Tragic Deaths Following Hurricane Irma Reinforce Need for Robust Implementation of Health Care Facility Preparedness
The news of the tragic death of eleven Hollywood, Florida, nursing home patients made headlines, and the investigation into what happened continues to make headlines. The facility, which maintained power but lost air conditioning, eventually ended up evacuating its patients to a nearby hospital, but not before eight patients died, and over forty were found in critical states of distress, presumably from the excessive heat within the building.
In a statement, Governor Rick Scott called the situation “unfathomable,” and said that he would “aggressively demand answers.” As a precaution, other nursing homes in the state without power or AC were evacuated. At the time of this writing, the investigation continues into what happened—the nursing home facility reportedly placed repeated calls for help with the county, utility company, and state agencies. Shortly after the evacuation, on September 16th, Governor Scott issued new rules that require nursing homes, within 60 days, to have the resources to “sustain operations and maintain comfortable temperatures” for at least four days after a power failure. However, Florida already had in place regulations that required nursing homes to maintain a temperature between 71 and 81 degrees—so it remains unclear why patients weren’t evacuated to other facilities sooner.
The tragedies of Hurricanes Harvey, Irma, and now Maria, have brought into relief how far emergency preparedness has come, while highlighting the continued need for additional planning and practice in implementing emergency plans and procedures. Hurricane Irma was a record-breaking storm in size and intensity, following on the heels of the record-breaking Hurricane Harvey. Both Irma and Harvey resulted in unprecedented—but predicted—power outages and flooding. Both storms led to multiple hospital evacuations, both prior to and after making landfall. One executive in charge of medical crises preparations and management in Texas said that Hurricane Harvey “challenged every plan we’ve ever written, every resource,” stating that they had even run out of wheelchairs. Florida officials have expressed similar sentiments about the challenges of Hurricane Irma.
Historic events are called historic for a reason. Hurricane Harvey dropped a record-breaking rainfall of close to 52 inches in places, exceeding Houston’s annual average precipitation in less than four days. Hurricane Irma was one of the largest hurricanes ever recorded in the Atlantic. It may be tempting to write these events off as once-in-a-lifetime storms, but as we have learned from other once-in-a-lifetime storms such as Hurricane Katrina and Superstorm Sandy, county, state, and health care facility emergency planners, and the patients and families that depend on them, cannot afford to do so.
Furthermore, many of the steps needed to better prepare health care facilities are already in place. In September of 2016, the Centers for Medicare and Medicaid posted a new final rule for emergency preparedness requirements for Medicare/Medicaid participating facilities. The rule, which goes into effect November of this year, covers 17 facility types—including hospitals, ambulatory surgical centers, hospices, transplant centers, and long term care facilities—and puts into place rigorous requirements for facility risk assessment and emergency planning, communication planning, policies and procedures, and annual testing and training of those plans.

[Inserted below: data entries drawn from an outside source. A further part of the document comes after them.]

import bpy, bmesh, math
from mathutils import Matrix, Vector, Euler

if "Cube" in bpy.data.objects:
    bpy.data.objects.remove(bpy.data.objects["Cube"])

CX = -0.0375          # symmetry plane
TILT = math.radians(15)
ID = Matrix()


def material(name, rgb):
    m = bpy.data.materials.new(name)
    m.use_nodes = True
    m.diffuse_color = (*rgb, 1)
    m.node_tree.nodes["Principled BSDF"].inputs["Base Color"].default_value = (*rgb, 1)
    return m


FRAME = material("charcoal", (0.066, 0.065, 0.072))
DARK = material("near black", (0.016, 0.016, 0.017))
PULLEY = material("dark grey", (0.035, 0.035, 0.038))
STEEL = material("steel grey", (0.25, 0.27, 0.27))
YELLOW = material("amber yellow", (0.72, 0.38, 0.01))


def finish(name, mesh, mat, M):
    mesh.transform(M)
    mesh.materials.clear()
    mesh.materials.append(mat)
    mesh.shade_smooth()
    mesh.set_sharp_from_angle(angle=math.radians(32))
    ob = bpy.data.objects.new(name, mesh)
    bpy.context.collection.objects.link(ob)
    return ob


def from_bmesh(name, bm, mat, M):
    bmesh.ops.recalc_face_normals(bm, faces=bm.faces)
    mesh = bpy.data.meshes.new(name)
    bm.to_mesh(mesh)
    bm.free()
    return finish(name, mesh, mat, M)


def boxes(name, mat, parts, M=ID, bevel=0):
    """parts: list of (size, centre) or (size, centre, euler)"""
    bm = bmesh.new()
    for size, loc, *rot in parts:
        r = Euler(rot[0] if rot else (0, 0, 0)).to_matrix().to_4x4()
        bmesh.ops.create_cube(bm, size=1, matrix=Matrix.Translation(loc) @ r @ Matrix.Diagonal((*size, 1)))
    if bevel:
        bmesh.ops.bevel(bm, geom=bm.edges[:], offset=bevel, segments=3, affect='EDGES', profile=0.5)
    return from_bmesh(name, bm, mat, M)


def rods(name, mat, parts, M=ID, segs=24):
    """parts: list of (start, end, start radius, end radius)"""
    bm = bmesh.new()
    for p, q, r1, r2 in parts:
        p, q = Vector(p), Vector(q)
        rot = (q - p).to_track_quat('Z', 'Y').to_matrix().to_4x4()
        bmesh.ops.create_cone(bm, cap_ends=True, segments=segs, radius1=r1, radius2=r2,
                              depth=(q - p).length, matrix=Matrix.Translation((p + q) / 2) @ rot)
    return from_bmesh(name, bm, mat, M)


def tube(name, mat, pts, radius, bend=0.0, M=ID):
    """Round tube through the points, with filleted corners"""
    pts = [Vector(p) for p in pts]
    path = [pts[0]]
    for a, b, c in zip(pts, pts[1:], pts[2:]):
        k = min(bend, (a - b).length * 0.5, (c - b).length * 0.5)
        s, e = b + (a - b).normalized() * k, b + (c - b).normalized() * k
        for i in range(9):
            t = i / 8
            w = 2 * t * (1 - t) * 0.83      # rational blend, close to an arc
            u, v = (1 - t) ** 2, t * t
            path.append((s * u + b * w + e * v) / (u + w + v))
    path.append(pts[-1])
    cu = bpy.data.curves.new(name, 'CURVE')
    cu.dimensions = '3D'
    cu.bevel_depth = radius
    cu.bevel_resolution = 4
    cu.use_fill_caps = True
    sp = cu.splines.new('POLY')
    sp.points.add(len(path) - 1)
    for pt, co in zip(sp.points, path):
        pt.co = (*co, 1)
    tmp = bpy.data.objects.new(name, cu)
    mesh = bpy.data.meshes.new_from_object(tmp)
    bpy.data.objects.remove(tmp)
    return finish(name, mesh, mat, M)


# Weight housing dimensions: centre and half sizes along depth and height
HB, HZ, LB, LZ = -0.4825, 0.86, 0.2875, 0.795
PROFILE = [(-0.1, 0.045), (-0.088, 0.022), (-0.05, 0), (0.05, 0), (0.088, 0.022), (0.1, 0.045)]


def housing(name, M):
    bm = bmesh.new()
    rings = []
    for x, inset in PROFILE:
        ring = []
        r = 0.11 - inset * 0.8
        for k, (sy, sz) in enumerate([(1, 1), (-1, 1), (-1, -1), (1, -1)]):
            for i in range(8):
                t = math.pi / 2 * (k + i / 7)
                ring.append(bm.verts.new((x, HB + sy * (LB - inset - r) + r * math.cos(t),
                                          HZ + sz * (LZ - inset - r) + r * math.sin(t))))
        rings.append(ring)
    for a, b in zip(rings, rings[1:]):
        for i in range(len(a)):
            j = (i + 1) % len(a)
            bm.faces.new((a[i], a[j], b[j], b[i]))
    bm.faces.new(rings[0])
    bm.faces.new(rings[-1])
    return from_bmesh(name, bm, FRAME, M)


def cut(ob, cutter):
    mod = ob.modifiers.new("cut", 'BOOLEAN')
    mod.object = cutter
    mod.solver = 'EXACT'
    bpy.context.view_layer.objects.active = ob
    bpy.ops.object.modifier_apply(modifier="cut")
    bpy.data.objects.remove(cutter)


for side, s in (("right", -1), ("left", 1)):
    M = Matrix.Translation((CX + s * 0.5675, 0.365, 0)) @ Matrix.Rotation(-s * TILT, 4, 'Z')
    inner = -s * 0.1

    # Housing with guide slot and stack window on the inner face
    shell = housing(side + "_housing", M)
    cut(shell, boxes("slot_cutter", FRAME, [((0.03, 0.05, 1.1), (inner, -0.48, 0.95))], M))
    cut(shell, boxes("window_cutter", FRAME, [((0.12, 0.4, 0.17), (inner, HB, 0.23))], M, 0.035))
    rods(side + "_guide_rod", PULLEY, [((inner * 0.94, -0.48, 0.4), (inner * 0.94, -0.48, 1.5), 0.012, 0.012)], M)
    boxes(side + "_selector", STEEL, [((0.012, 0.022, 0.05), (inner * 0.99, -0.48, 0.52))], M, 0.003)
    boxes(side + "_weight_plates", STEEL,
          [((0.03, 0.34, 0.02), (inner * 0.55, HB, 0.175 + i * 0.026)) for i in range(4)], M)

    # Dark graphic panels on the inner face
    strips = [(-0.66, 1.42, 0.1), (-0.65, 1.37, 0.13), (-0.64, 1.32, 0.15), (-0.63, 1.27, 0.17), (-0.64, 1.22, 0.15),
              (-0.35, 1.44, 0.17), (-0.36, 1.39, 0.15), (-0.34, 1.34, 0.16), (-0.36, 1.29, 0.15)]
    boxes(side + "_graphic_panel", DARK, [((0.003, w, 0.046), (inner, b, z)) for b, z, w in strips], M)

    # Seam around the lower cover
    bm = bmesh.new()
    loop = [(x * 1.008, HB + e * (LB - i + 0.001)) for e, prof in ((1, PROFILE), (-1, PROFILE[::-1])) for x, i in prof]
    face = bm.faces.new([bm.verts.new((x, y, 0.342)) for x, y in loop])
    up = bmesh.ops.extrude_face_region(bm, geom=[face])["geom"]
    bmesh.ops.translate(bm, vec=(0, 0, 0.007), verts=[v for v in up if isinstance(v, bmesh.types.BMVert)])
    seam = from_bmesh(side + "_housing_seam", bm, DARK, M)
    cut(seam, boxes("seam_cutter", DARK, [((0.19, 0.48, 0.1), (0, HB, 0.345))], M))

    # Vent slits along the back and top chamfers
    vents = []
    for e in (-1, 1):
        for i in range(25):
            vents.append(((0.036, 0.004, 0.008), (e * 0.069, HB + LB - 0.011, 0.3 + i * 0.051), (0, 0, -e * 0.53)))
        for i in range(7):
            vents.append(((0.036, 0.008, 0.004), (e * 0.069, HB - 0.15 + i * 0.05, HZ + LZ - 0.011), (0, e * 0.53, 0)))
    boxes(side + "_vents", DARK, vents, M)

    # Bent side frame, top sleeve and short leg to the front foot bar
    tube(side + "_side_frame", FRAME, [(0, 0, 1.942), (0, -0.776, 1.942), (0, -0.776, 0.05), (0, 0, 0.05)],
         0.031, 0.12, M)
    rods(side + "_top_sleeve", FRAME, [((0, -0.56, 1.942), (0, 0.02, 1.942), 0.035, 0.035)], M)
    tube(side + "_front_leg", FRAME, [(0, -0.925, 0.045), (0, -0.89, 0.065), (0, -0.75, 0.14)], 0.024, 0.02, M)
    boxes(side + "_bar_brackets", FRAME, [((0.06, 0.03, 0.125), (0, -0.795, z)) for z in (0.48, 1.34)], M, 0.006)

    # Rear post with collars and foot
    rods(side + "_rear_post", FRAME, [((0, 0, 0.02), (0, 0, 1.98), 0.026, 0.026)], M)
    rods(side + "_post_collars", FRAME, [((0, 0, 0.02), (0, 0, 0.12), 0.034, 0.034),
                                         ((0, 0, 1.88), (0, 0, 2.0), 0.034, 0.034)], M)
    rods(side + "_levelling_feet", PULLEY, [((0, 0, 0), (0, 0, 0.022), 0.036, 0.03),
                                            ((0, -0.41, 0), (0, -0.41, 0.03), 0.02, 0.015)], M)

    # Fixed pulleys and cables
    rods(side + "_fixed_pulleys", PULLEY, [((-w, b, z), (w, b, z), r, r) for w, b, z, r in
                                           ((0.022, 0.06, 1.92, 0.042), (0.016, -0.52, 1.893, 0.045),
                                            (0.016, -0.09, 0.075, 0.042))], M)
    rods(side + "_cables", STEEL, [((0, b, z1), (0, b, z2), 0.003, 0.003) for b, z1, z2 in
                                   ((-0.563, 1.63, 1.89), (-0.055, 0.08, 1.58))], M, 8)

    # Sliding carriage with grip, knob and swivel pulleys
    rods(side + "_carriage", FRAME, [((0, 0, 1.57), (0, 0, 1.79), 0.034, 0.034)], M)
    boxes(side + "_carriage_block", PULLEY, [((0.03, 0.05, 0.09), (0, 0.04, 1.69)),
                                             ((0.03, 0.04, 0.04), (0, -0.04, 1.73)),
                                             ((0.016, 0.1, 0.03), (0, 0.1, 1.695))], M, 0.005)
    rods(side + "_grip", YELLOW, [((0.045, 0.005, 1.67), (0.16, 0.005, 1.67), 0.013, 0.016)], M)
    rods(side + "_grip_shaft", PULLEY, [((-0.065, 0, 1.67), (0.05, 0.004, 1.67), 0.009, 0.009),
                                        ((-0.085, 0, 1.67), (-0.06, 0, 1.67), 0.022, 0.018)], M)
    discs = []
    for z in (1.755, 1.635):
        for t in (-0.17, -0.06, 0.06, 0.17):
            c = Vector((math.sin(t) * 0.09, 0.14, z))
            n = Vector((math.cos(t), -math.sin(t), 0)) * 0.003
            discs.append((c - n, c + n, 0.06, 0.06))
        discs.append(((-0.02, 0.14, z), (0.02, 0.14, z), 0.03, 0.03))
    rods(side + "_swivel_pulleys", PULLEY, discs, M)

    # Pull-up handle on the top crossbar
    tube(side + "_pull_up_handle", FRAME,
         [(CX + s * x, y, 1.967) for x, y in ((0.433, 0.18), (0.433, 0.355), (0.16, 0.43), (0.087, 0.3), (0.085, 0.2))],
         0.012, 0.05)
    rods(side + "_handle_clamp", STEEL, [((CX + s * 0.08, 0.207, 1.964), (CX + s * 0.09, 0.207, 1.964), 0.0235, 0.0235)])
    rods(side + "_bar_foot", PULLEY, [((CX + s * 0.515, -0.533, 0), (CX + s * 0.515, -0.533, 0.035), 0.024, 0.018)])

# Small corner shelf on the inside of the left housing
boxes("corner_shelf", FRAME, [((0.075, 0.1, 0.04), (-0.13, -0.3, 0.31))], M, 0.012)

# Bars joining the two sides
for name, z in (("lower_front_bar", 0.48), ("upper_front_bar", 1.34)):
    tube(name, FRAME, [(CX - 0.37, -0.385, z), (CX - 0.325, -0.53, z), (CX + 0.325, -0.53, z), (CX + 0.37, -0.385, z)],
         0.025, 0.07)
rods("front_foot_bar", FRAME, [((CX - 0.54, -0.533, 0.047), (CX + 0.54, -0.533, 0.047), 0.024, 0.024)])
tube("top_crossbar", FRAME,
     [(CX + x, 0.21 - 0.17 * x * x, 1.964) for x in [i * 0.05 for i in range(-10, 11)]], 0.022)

Specifically, risk assessment and emergency planning should include, but is not limited to, geographic hazards, equipment and power failures, interruptions in communications, and care-related emergencies. Communication plans should ensure, among other things, that communications are “well-coordinated” not only within the facility and other health care providers, but with state and local public health and emergency management agencies. Finally, facilities will be required to practice implementing plans through annual tabletop or full-scale exercises, which mimic emergencies and give administrators, staff, and other workers an opportunity to practice applying their knowledge and problem solving in a safe environment, from evacuating patients without power to locating and acquiring critical resources. Many of the facilities included in the rule have not been required to meet this kind of federal-level emergency preparedness requirements before. Facilities who do not meet the requirements risk losing CMS funding.

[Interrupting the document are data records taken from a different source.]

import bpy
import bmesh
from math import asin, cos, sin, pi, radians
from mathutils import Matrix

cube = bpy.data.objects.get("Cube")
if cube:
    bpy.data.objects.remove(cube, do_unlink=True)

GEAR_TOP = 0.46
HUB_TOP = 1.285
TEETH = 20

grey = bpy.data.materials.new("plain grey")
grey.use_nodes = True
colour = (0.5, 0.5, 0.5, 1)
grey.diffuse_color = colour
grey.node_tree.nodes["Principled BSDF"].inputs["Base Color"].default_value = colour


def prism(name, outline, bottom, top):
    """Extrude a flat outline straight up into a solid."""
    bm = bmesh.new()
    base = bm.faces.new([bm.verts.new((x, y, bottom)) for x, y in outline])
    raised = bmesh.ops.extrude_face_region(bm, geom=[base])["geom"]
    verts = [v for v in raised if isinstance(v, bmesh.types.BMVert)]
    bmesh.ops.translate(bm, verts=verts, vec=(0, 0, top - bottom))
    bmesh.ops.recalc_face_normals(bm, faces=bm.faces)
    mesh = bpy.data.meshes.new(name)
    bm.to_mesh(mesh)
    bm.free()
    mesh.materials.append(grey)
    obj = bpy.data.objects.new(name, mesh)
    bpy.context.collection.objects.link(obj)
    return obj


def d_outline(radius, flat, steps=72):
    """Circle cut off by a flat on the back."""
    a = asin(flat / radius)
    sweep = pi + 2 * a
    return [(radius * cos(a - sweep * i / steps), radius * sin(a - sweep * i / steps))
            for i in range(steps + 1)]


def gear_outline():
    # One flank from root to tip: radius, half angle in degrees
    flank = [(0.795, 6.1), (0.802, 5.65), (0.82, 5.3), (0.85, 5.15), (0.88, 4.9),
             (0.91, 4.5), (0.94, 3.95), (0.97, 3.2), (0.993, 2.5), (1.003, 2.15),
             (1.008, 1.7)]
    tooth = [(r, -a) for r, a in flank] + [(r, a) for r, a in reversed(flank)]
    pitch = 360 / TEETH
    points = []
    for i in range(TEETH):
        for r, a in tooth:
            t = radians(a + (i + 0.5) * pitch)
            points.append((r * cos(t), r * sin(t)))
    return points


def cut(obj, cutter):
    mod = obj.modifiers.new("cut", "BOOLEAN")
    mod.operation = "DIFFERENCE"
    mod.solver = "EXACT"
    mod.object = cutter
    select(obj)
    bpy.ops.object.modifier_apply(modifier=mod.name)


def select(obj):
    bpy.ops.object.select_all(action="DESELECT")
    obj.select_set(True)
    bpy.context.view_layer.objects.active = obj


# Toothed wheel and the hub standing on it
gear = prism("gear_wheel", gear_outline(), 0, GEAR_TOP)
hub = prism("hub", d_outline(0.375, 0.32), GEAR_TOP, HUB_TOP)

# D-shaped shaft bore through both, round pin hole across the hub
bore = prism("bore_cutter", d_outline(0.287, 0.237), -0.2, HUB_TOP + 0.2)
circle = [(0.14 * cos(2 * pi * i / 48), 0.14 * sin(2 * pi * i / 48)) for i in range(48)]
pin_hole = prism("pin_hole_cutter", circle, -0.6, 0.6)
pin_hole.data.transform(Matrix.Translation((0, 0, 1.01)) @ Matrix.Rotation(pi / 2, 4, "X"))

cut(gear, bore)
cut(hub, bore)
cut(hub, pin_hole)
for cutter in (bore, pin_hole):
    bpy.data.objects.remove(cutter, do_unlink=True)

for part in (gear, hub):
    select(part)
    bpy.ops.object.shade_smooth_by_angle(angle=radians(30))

The rule’s efficacy will depend on an administration committed to active enforcement, including funding to help facilities fully and robustly comply with the new guidelines, which meet or exceed those required by state or accrediting organizations. Some have said the rule is unnecessary, given the presence of those state and accrediting bodies. The Joint Commission, for example, is responsible for accrediting approximately 80% of U.S. hospitals by ensuring hospitals’ compliance with state and federal regulations, and already imposes certain emergency preparedness requirements. However, a recent article in the Wall Street Journal cited the Joint Commission’s continued accreditation of hospitals that were routinely, and sometimes grossly, out of compliance with hospital safety requirements—including those already in place by CMS. And on Wednesday, National Public Radio reported findings that many nursing homes remain unprepared “for even the most basic contingencies.”
As we have seen time and again, emergency preparedness requires full participation—and adequate funding—to be successful. Our health care facilities and workers are heroes during “blue sky” times, providing critical services to patients of all ages and conditions everyday. Hurricanes Harvey and Irma brought countless stories of those heroes working tirelessly to provide care or evacuate patients even as flooding or power outages made conditions difficult or dangerous. It is incumbent that we provide these critical response partners, and the patients and families that depend on them, the resources needed to adequately prepare and respond for the next disaster.